Joiner’s remarks came in response to an invitation to describe what the job entails.

“You’ve got to know the law,” Joiner continued, or, “You’ve got to know where to find it.”

Joiner first took office in 1984, the year of sweeping changes in Mississippi’s Justice Court system that eliminated the office of justice of the peace for each of a county’s five supervisor districts. Prior to the justice court reform, justices of the peace were paid from fees and fines collected in the courtroom, a practice that spawned widespread abuse.

After 1984, “Judges don’t touch the money; clerks handle the money,” he said
The changes that became effective in 1984 allowed one justice court judge for most counties; one per court district in two-district counties like Panola.

“It really looks like a part-time job, but it’s not,” Joiner said. “I’m busy every day.”

“He’s never denied us at three o’clock in the morning,” said Sheriff Dennis Darby, who was in the audience to hear Joiner.
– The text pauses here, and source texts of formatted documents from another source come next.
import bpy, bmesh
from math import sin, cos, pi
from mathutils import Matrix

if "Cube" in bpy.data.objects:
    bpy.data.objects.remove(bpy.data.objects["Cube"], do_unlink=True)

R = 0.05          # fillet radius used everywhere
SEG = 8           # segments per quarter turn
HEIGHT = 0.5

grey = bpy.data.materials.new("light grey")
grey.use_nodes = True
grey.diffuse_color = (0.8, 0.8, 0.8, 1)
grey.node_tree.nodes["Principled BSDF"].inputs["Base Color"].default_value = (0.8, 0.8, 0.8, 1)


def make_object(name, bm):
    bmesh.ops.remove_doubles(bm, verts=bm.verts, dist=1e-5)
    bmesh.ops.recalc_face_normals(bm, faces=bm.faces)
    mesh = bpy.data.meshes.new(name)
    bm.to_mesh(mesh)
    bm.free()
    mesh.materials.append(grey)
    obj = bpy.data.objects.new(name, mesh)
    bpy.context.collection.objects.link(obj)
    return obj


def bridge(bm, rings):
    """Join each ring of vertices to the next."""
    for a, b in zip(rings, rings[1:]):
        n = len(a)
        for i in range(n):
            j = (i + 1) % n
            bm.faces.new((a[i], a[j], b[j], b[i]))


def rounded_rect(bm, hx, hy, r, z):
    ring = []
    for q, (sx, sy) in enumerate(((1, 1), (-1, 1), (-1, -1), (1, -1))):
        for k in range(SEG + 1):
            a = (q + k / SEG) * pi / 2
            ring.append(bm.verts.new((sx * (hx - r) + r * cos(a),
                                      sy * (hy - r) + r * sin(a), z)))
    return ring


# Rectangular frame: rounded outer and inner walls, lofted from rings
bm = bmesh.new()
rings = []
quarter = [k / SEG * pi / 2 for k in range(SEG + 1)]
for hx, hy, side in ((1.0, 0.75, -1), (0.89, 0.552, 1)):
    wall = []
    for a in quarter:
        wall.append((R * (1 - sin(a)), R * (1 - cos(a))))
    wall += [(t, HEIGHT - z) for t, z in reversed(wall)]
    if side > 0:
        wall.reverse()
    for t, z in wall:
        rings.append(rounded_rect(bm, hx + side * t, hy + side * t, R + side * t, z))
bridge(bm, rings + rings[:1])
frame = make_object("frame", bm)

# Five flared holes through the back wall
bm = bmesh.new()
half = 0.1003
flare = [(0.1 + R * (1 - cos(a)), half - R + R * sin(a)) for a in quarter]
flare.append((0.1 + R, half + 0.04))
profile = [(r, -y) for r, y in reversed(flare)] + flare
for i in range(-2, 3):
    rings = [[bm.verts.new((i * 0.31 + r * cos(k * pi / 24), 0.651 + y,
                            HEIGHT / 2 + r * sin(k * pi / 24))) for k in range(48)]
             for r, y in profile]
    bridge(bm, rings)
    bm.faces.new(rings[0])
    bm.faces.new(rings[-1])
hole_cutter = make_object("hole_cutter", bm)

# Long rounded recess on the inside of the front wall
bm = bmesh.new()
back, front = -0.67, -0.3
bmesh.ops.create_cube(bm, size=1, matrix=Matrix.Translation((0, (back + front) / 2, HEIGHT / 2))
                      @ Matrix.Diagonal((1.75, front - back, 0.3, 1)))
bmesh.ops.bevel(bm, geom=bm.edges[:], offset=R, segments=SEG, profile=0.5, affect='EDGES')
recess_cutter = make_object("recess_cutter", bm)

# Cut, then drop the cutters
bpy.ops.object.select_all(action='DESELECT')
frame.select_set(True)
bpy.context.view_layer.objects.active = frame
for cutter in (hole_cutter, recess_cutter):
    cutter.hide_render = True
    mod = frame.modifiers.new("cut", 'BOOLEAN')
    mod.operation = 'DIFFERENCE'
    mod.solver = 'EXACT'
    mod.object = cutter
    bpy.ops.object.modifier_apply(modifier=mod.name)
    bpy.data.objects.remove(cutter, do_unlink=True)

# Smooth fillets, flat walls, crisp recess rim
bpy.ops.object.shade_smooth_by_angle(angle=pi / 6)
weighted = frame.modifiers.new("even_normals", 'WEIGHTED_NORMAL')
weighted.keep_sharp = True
Darby said that deputies frequently contact the judge at all hours, seeking warrants that allow investigations to proceed.
The law restricts judges to two court days per month. In Panola County, with First District Justice Court Judge Mike Wilson also holding court two days a month, “someone is in court every week,” Joiner said.

The justice court judge hears both misdemeanor criminal cases and civil cases up to $3,500. “All traffic, game and fish, preliminary hearings in felony cases,” Joiner said.

Justice Court is often the first line of protection in domestic violence cases. A victim can file an affidavit seeking a protective order that places restrictions on the perpetrator for 30 days, he said. A violation of the protective order can bring a 30-day jail term. A third protective order violation becomes a felony, punishable by up to five years in circuit court, he said.

Criminal cases are more simple than civil cases, he said. County Attorney Gaines Baker is present for the criminal cases heard on court days, and often an attorney for the defendant.

Finally, the retiring Justice Court Judge said, “You’ve got to use common sense in making your judgments.”